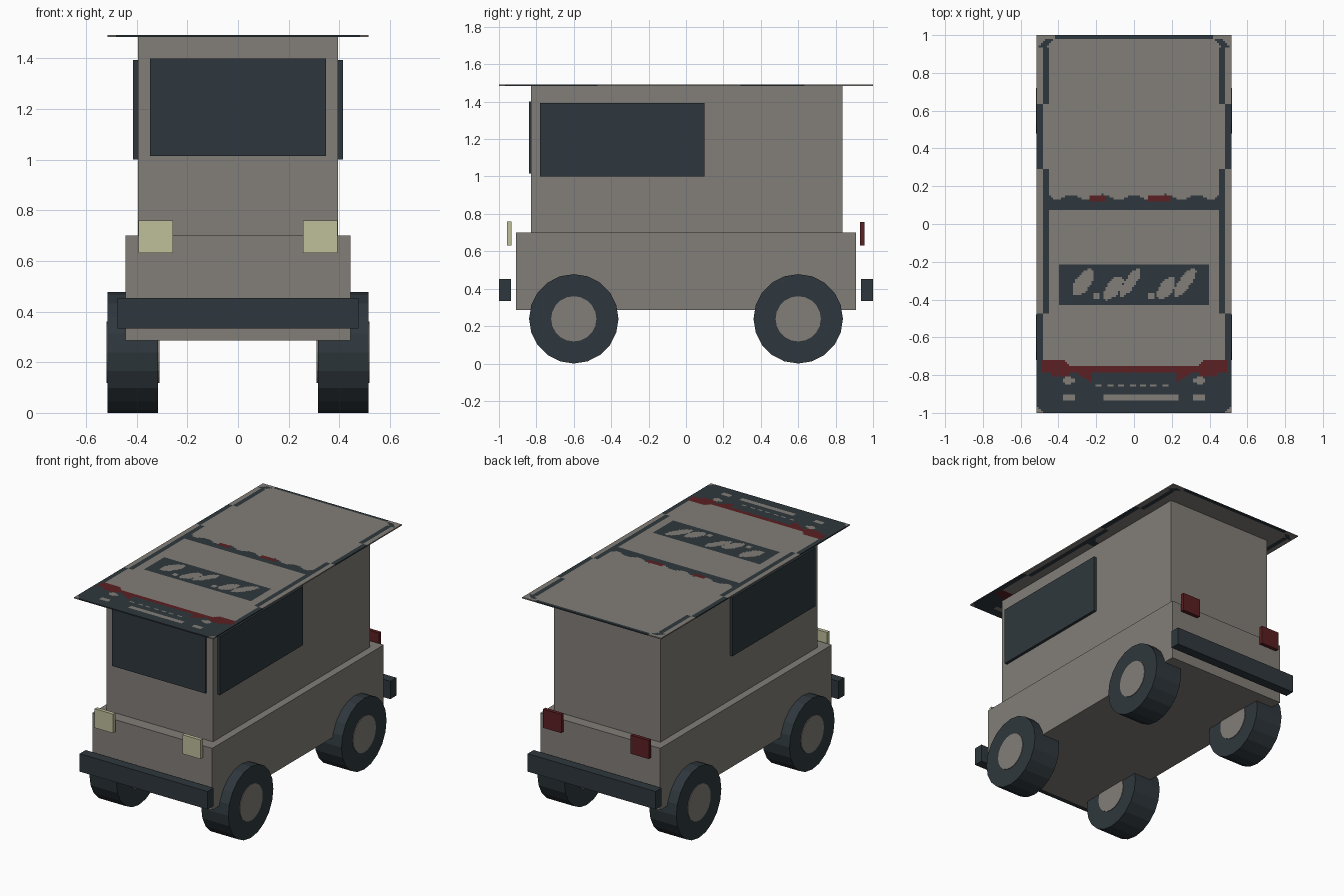
import bpy, bmesh, math
from mathutils import Matrix

if "Cube" in bpy.data.objects:
    bpy.data.objects.remove(bpy.data.objects["Cube"])


def mat(name, rgb):
    m = bpy.data.materials.new(name)
    m.diffuse_color = (*rgb, 1)
    m.use_nodes = True
    m.node_tree.nodes["Principled BSDF"].inputs["Base Color"].default_value = m.diffuse_color
    return m


GREY = mat("warm grey", (0.225, 0.21, 0.19))
DARK = mat("dark slate", (0.028, 0.039, 0.047))
CREAM = mat("pale cream", (0.52, 0.52, 0.33))
RED = mat("deep red", (0.105, 0.014, 0.016))


def finish(name, bm, mats):
    me = bpy.data.meshes.new(name)
    bm.to_mesh(me)
    bm.free()
    for m in mats:
        me.materials.append(m)
    ob = bpy.data.objects.new(name, me)
    bpy.context.collection.objects.link(ob)
    return ob


def box(name, x, y, z, m):
    bm = bmesh.new()
    bmesh.ops.create_cube(bm, size=1)
    for v in bm.verts:
        v.co = [a + (b - a) * (c + 0.5) for (a, b), c in zip((x, y, z), v.co)]
    return finish(name, bm, [m])


def cylinder(name, x, y, z, r, width, m, sides=20):
    bm = bmesh.new()
    bmesh.ops.create_cone(bm, cap_ends=True, segments=sides, radius1=r, radius2=r,
                          depth=width,
                          matrix=Matrix.Translation((x, y, z)) @ Matrix.Rotation(math.pi / 2, 4, 'Y'))
    return finish(name, bm, [m])


# Body
box("lower_body", (-0.445, 0.445), (-0.909, 0.909), (0.285, 0.70), GREY)
box("cabin", (-0.395, 0.395), (-0.829, 0.837), (0.70, 1.486), GREY)

# Windows
box("windshield", (-0.347, 0.347), (-0.84, -0.829), (1.015, 1.40), DARK)
for s, side in ((-1, "left"), (1, "right")):
    box(side + "_window", sorted((s * 0.39, s * 0.414)), (-0.78, 0.099), (1.0, 1.393), DARK)
    # Lights
    lx = sorted((s * 0.257, s * 0.393))
    box(side + "_headlight", lx, (-0.957, -0.933), (0.632, 0.76), CREAM)
    box(side + "_tail_light", lx, (0.931, 0.955), (0.632, 0.757), RED)
    # Wheels with hubs running through
    for y, end in ((-0.6, "front"), (0.6, "rear")):
        cylinder(f"{end}_{side}_wheel", s * 0.415, y, 0.239, 0.239, 0.20, DARK)
        cylinder(f"{end}_{side}_hub", s * 0.415, y, 0.239, 0.121, 0.208, GREY)

# Bumpers
box("front_bumper", (-0.475, 0.475), (-1.0, -0.936), (0.333, 0.453), DARK)
box("rear_bumper", (-0.475, 0.475), (0.936, 1.0), (0.333, 0.453), DARK)


def in_slot(x, y, cx, cy, a, b, ang):
    dx, dy = x - cx, y - cy
    u = dx * math.cos(ang) + dy * math.sin(ang)
    v = dy * math.cos(ang) - dx * math.sin(ang)
    return (u / a) ** 2 + (v / b) ** 2 < 1


# Slanted vent slots in the roof panel: centre x, centre y, half length, half width
SLOTS = [(-0.27, -0.31, 0.08, 0.04), (-0.11, -0.34, 0.075, 0.035), (-0.02, -0.31, 0.09, 0.028),
         (0.17, -0.34, 0.07, 0.035), (0.27, -0.31, 0.09, 0.03),
         (-0.20, -0.38, 0.018, 0.018), (0.09, -0.38, 0.018, 0.018)]


def roof_colour(x, y):
    """0 grey, 1 dark, 2 red"""
    a = abs(x)
    # dark front section with grey slits, ovals and clipped corners
    if y < -0.78:
        if a - y > 1.475 or in_slot(a, y, 0.345, -0.828, 0.035, 0.018, 0):
            return 0
        if -0.935 < y < -0.905 and (-0.16 < x < 0.24 or 0.31 < a < 0.38):
            return 0
        if -0.865 < y < -0.848 and a < 0.2 and (x + 0.2) % 0.058 < 0.032:
            return 0
        if y > -0.84 and 0.23 < a < 0.32 and y > -0.78 - (a - 0.21) * 0.0 - (0.32 - a) * 0.6:
            return 2
        if y > -0.81 and 0.34 < a < 0.44:
            return 2
        return 1
    # red band, rising to the corners
    if y < -0.72:
        if a > 0.49:
            return 1
        return 2 if y < -0.75 or a > 0.37 + (-0.72 - y) * -1 else 0
    # dark rear strip
    if y > 0.975:
        return int(a < 0.42)
    # side rails, stepping in and out along the length
    if y > 0.94:
        return int(abs(a + y - 1.42) < 0.02)
    if y > 0.63:
        if 0.455 < a < 0.487:
            return 1
    elif y > 0.29 or y < -0.47:
        if a > 0.488:
            return 1
    elif 0.455 < a < 0.488:
        return 1
    # cross bar with a wavy rear edge and red marks
    if 0.08 < y < 0.2 and a < 0.46:
        if y > 0.122 and y < 0.155 and (-0.24 < x < -0.15 or 0.08 < x < 0.195):
            return 2
        return int(y < 0.142 + 0.014 * math.cos(x * 38) + max(0, a - 0.43))
    # dark panel with slots
    if a < 0.392 and -0.43 < y < -0.22:
        return int(not any(in_slot(x, y, cx, cy, l, w, 0.95) for cx, cy, l, w in SLOTS))
    return 0


# Overhanging roof sheet, coloured cell by cell
bm = bmesh.new()
bmesh.ops.create_grid(bm, x_segments=96, y_segments=186, size=1,
                      matrix=Matrix.Translation((0, 0, 1.492)) @ Matrix.Diagonal((0.515, 1, 1, 1)))
for f in bm.faces:
    c = f.calc_center_median()
    f.material_index = roof_colour(c.x, c.y)
roof = finish("roof_sheet", bm, [GREY, DARK, RED])
sol = roof.modifiers.new("thickness", 'SOLIDIFY')
sol.thickness = 0.008
sol.offset = -1
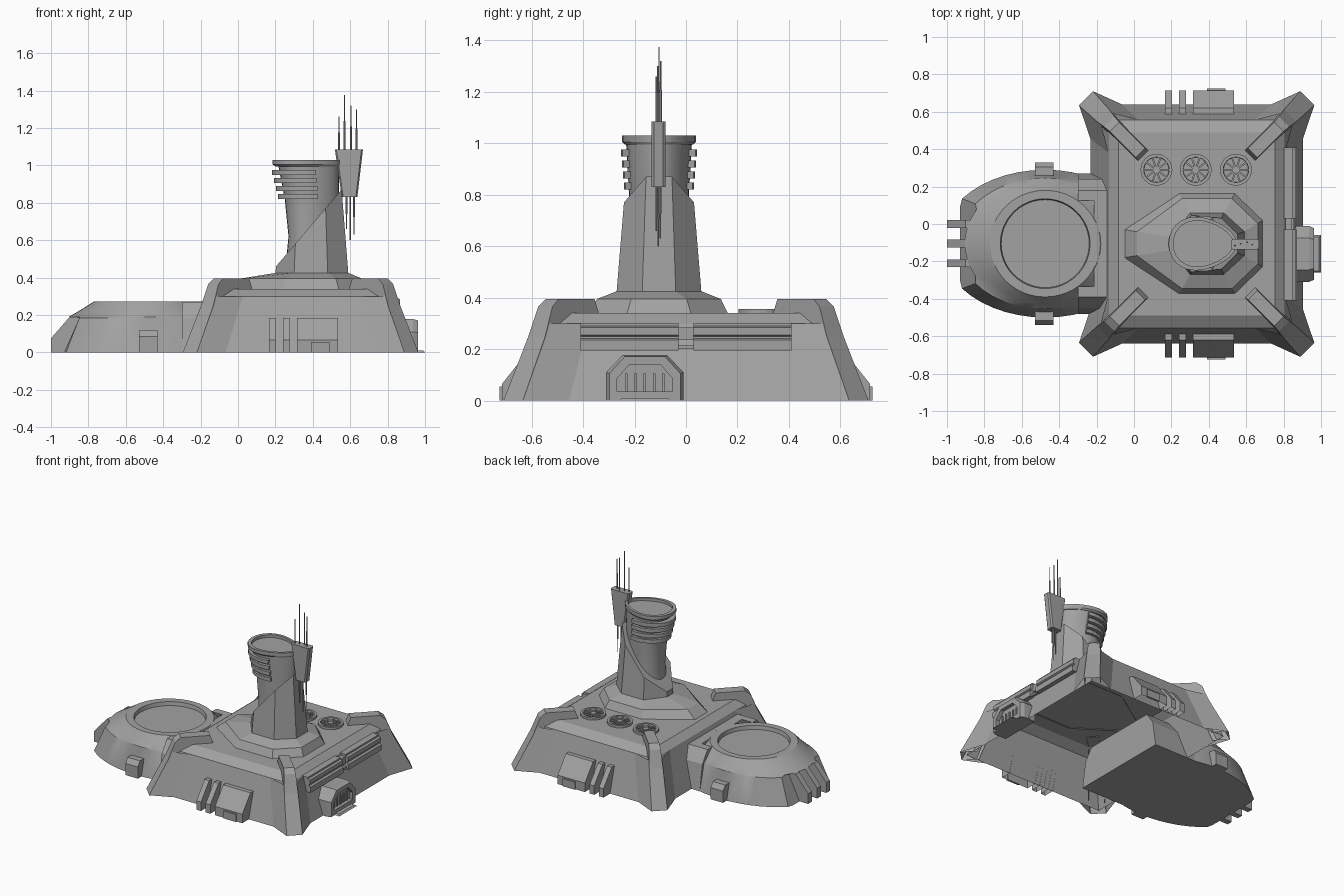
import bpy, bmesh
from math import cos, sin, pi, radians
from mathutils import Vector, Matrix

cube = bpy.data.objects.get("Cube")
if cube:
    bpy.data.objects.remove(cube, do_unlink=True)

grey = bpy.data.materials.new("concrete_grey")
grey.use_nodes = True
tone = (0.36, 0.36, 0.36, 1)
grey.diffuse_color = tone
grey.node_tree.nodes["Principled BSDF"].inputs["Base Color"].default_value = tone

CX = 0.335   # middle of the main block
TY = -0.105  # middle line of tower and landing dome


def finish(name, bm, smooth=False):
    bmesh.ops.recalc_face_normals(bm, faces=bm.faces)
    me = bpy.data.meshes.new(name)
    bm.to_mesh(me)
    bm.free()
    ob = bpy.data.objects.new(name, me)
    bpy.context.collection.objects.link(ob)
    me.materials.append(grey)
    if smooth:
        bpy.ops.object.select_all(action='DESELECT')
        ob.select_set(True)
        bpy.context.view_layer.objects.active = ob
        bpy.ops.object.shade_smooth_by_angle(angle=radians(25))
    return ob


def loft(name, rings, bottom=True, top=True, closed=False, smooth=False, skip=()):
    """Skin equal-length rings; skip leaves out strips that lie inside a wall or on the ground."""
    bm = bmesh.new()
    vs = [[bm.verts.new(p) for p in r] for r in rings]
    pairs = list(zip(vs, vs[1:])) + ([(vs[-1], vs[0])] if closed else [])
    for a, b in pairs:
        for i in range(len(a)):
            j = (i + 1) % len(a)
            if i not in skip:
                bm.faces.new((a[i], a[j], b[j], b[i]))
    if bottom and not closed:
        bm.faces.new(vs[0])
    if top and not closed:
        bm.faces.new(vs[-1])
    return finish(name, bm, smooth)


def rect(cx, cy, hx, hy, z):
    return [(cx + sx * hx, cy + sy * hy, z) for sx, sy in ((-1, -1), (1, -1), (1, 1), (-1, 1))]


def box(name, lo, hi):
    c, h = [(a + b) / 2 for a, b in zip(lo, hi)], [(b - a) / 2 for a, b in zip(lo, hi)]
    return loft(name, [rect(c[0], c[1], h[0], h[1], z) for z in (lo[2], hi[2])])


def ellipse(cx, cy, rx, ry, z, n=32):
    return [(cx + rx * cos(2 * pi * i / n), cy + ry * sin(2 * pi * i / n), z) for i in range(n)]


def prism_x(name, profile, x0, x1, skip=()):
    return loft(name, [[(x, y, z) for y, z in profile] for x in (x0, x1)], skip=skip)


# Main block: battered walls, bevelled roof edge, hollow underneath
loft("main_block", [rect(CX, 0, 0.568, 0.64, 0), rect(CX, 0, 0.47, 0.555, 0.3),
                    rect(CX, 0, 0.418, 0.49, 0.34)], bottom=False)

# Diagonal corner buttresses; profile is (distance along diagonal, height, half width)
buttress = [(0.632, 0, 0.053), (0.54, 0.25, 0.046), (0.507, 0.365, 0.039), (0.48, 0.395, 0.035),
            (0.34, 0.395, 0.035), (0.325, 0.335, 0.039), (0.42, 0.33, 0.039), (0.48, 0.25, 0.046),
            (0.55, 0, 0.053)]
for sx in (-1, 1):
    for sy in (-1, 1):
        side = f"{'front' if sy < 0 else 'back'}_{'left' if sx > 0 else 'right'}"
        sides = []
        for s in (-1, 1):
            sides.append([(CX + sx * (d - 0.04 + s * w * 0.71), sy * (d + 0.04 - s * w * 0.71), z)
                          for d, z, w in buttress])
        loft(f"{side}_buttress", sides, skip=(5, 6, 7, 8))
        # walls bow outward to meet the buttress on both sides
        for name, patch in (("side", ((0.568, 0.455, 0), (0.629, 0.635, 0), (0.51, 0.53, 0.3), (0.47, 0.38, 0.3))),
                            ("end", ((0.40, 0.64, 0), (0.554, 0.71, 0), (0.45, 0.59, 0.3), (0.31, 0.555, 0.3)))):
            bm = bmesh.new()
            f = bm.faces.new([bm.verts.new((CX + sx * dx, sy * y, z)) for dx, y, z in patch])
            finish(f"{side}_{name}_flare", bm)

# Low skirt under the tower
skirt = [(-0.055, -0.03), (-0.055, -0.18), (0.24, -0.375), (0.54, -0.375),
         (0.69, -0.23), (0.69, 0.02), (0.54, 0.165), (0.24, 0.165)]
upper = [(0.2, -0.07), (0.2, -0.14), (0.3, -0.27), (0.48, -0.27),
         (0.59, -0.17), (0.59, -0.04), (0.48, 0.06), (0.3, 0.06)]
middle = [(a[0] * 0.72 + b[0] * 0.28, a[1] * 0.72 + b[1] * 0.28) for a, b in zip(skirt, upper)]
loft("tower_skirt", [[(x, y, z) for x, y in ring]
                     for ring, z in ((skirt, 0.335), (middle, 0.395), (upper, 0.425))], bottom=False)

# Tower wedge: tapered shaft cut off by a slanting plane
wedge = loft("tower_wedge", [[(x, y, 0.42) for x, y in upper],
                             [(0.40 + (x - 0.40) * 0.8, TY + (y - TY) * 0.76, 0.9) for x, y in upper]])
bm = bmesh.new()
bm.from_mesh(wedge.data)
cut = bmesh.ops.bisect_plane(bm, geom=bm.verts[:] + bm.edges[:] + bm.faces[:],
                             plane_co=(0.25, 0, 0.515), plane_no=(-0.76, 0, 0.65), clear_outer=True)
bmesh.ops.holes_fill(bm, edges=[e for e in cut["geom_cut"] if isinstance(e, bmesh.types.BMEdge)])
bm.to_mesh(wedge.data)
bm.free()


def tower_ring(x0, x1, ry, z, n=28):
    """Egg outline, narrower toward the antenna side."""
    c, r = (x0 + x1) / 2, (x1 - x0) / 2
    return [(c + r * cos(t), TY + ry * sin(t) * (1 - 0.22 * cos(t)), z)
            for t in (2 * pi * i / n for i in range(n))]


# Tower neck and crown with sunken roof
loft("tower_neck", [tower_ring(0.25, 0.53, 0.115, 0.42), tower_ring(0.27, 0.52, 0.11, 0.62),
                    tower_ring(0.25, 0.54, 0.115, 0.82), tower_ring(0.215, 0.54, 0.125, 1.0)], smooth=True)
loft("tower_crown", [tower_ring(0.20, 0.545, 0.13, 0.995), tower_ring(0.185, 0.55, 0.14, 1.005),
                     tower_ring(0.185, 0.55, 0.14, 1.03), tower_ring(0.21, 0.53, 0.12, 1.03),
                     tower_ring(0.21, 0.53, 0.12, 1.01)], smooth=True)

# Ribs wrapped around the outer side of the neck
for k in range(4):
    z, x0 = 0.82 + 0.043 * k, 0.215 - 0.011 * k
    sections = []
    for i in range(17):
        t = radians(74 + 212 * i / 16)
        c, r = (x0 + 0.55) / 2, (0.55 - x0) / 2
        out = Vector((c + r * cos(t), TY + (0.136 + 0.004 * k) * sin(t)))
        mid = Vector((c, TY))
        inn = mid + (out - mid) * 0.75
        sections.append([(*inn, z), (*out, z), (*out, z + 0.027), (*inn, z + 0.027)])
    loft(f"neck_rib_{k + 1}", sections)

# Antenna plate and masts
sides = []
for y, inset in ((-0.135, 0.008), (-0.125, 0), (-0.09, 0), (-0.08, 0.008)):
    sides.append([(0.555 + inset, y, 0.83), (0.638 - inset, y, 0.83),
                  (0.668 - inset, y, 1.085), (0.518 + inset, y, 1.085)])
loft("antenna_plate", sides)
masts = [(0.54, -0.115, 1.07, 1.26), (0.57, -0.105, 1.07, 1.375), (0.605, -0.098, 1.07, 1.32),
         (0.633, -0.11, 1.07, 1.3), (0.58, -0.115, 0.84, 0.66), (0.6, -0.108, 0.84, 0.6), (0.62, -0.1, 0.84, 0.63)]
for k, (x, y, z0, z1) in enumerate(masts):
    m = z0 + (z1 - z0) * 0.55
    loft(f"antenna_mast_{k + 1}", [ellipse(x, y, r, r, z, 6)
                                   for r, z in ((0.005, z0), (0.005, m), (0.003, m), (0.003, z1))])

# Landing dome with visor edge, front notch and sunken pad
DX, N = -0.475, 48


def dome_ring(rx, ry, z, limit, notch):
    ring = []
    for x, y, zz in ellipse(DX, TY, rx, ry, z, N):
        low = notch if abs(y - TY) < 0.2 else limit
        ring.append((min(max(x, low), -0.12), y, zz))
    return ring


loft("landing_dome", [dome_ring(0.56, 0.395, 0, -0.94, -0.93), dome_ring(0.47, 0.35, 0.185, -0.90, -0.84),
                      dome_ring(0.43, 0.35, 0.19, -0.905, -0.905), dome_ring(0.37, 0.32, 0.225, -0.9, -0.9),
                      ellipse(DX, TY, 0.295, 0.285, 0.272, N), ellipse(DX, TY, 0.24, 0.24, 0.272, N),
                      ellipse(DX, TY, 0.235, 0.235, 0.245, N)], smooth=True)

# Passage joining the dome to the main block, with shoulders beside the pad
prism_x("passage", [(-0.48, 0), (-0.45, 0.185), (-0.39, 0.27), (0.18, 0.27), (0.24, 0.185), (0.27, 0)],
        -0.215, 0.04)
for s, side in ((-1, "front"), (1, "back")):
    prism_x(f"{side}_passage_shoulder", [(TY + s * d, z) for d, z in
            ((0.23, 0), (0.23, 0.27), (0.285, 0.27), (0.345, 0.185), (0.375, 0))], -0.30, -0.215, skip=(0,))

# Fins in the dome notch
for k in range(3):
    y = TY + (k - 1) * 0.105
    loft(f"dome_fin_{k + 1}", [[(-1.0, yy, 0), (-1.0, yy, 0.075), (-0.9, yy, 0.19), (-0.80, yy, 0.19), (-0.80, yy, 0)]
                               for yy in (y - 0.021, y + 0.021)])

# Small lockers either side of the dome, service rooms and fins either side of the block
for s, side in ((-1, "front"), (1, "back")):
    prism_x(f"{side}_dome_locker", [(TY + s * d, z) for d, z in
                                    ((0.3, 0), (0.435, 0), (0.435, 0.085), (0.41, 0.12), (0.3, 0.12))], -0.53, -0.43)
    room = [(s * d, z) for d, z in ((0.638, 0), (0.715, 0), (0.715, 0.065), (0.62, 0.185), (0.588, 0.185))]
    prism_x(f"{side}_service_room", room, 0.315, 0.535, skip=(0, 4))
    for k, x in enumerate((0.165, 0.24)):
        prism_x(f"{side}_wall_fin_{k + 1}", room, x, x + 0.037, skip=(0, 4))
    y0, y1 = sorted((s * 0.71, s * 0.724))
    box(f"{side}_service_hatch", (0.39, y0, 0), (0.49, y1, 0.055))

# Roof fans: raised rim, hub and spokes
for k, x in enumerate((0.12, 0.33, 0.545)):
    y = 0.29
    loft(f"fan_{k + 1}_rim", [ellipse(x, y, r, r, z, 24) for r, z in
                              ((0.085, 0.335), (0.085, 0.357), (0.068, 0.357), (0.066, 0.335))], closed=True)
    loft(f"fan_{k + 1}_hub", [ellipse(x, y, 0.02, 0.02, z, 12) for z in (0.335, 0.355)])
    bm = bmesh.new()
    for i in range(10):
        bmesh.ops.create_cube(bm, size=1, matrix=Matrix.Translation((x, y, 0.344)) @ Matrix.Rotation(i * pi / 5, 4, 'Z')
                              @ Matrix.Translation((0.042, 0, 0)) @ Matrix.Diagonal((0.056, 0.009, 0.012, 1)))
    finish(f"fan_{k + 1}_blades", bm)

# Ribbed equipment racks on the left wall
rack = [(0.832, 0.195), (0.872, 0.195), (0.872, 0.235), (0.858, 0.242), (0.858, 0.25), (0.866, 0.256),
        (0.866, 0.285), (0.85, 0.29), (0.85, 0.302), (0.79, 0.302)]
for name, y0, y1 in (("front_rack", -0.41, -0.03), ("back_rack", 0.03, 0.41)):
    loft(name, [[(x, y, z) for x, z in rack] for y in (y0, y1)])
box("rack_pipe_lower", (0.82, -0.04, 0.2), (0.855, 0.04, 0.215))
box("rack_pipe_upper", (0.8, -0.04, 0.235), (0.845, 0.04, 0.285))

# Entrance on the left wall: arched frame, recessed grille door, threshold
arch = [(-0.15, 0), (-0.15, 0.11), (-0.085, 0.178), (0.085, 0.178), (0.15, 0.11), (0.15, 0)]
MY = -0.16


def arch_ring(x, f, g, base=0):
    return [(x, MY + y * f, max(z * g, base)) for y, z in arch]


loft("entrance_frame", [arch_ring(0.845, 1, 1), arch_ring(0.935, 1, 1), arch_ring(0.962, 0.92, 0.96),
                        arch_ring(0.962, 0.72, 0.78, 0.035), arch_ring(0.935, 0.72, 0.78, 0.035)], bottom=False)
for k in range(5):
    y = MY + (k - 2) * 0.036
    box(f"door_bar_{k + 1}", (0.93, y - 0.005, 0.035), (0.942, y + 0.005, 0.105))
loft("threshold", [rect(0.965, MY, 0.035, 0.1, 0), rect(0.96, MY, 0.03, 0.09, 0.01)])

-=-=-=-=-

What you have to do.
Search the entries for the word "edges", then list each line that holds it.

Exercise result.
cut = bmesh.ops.bisect_plane(bm, geom=bm.verts[:] + bm.edges[:] + bm.faces[:],
bmesh.ops.holes_fill(bm, edges=[e for e in cut["geom_cut"] if isinstance(e, bmesh.types.BMEdge)])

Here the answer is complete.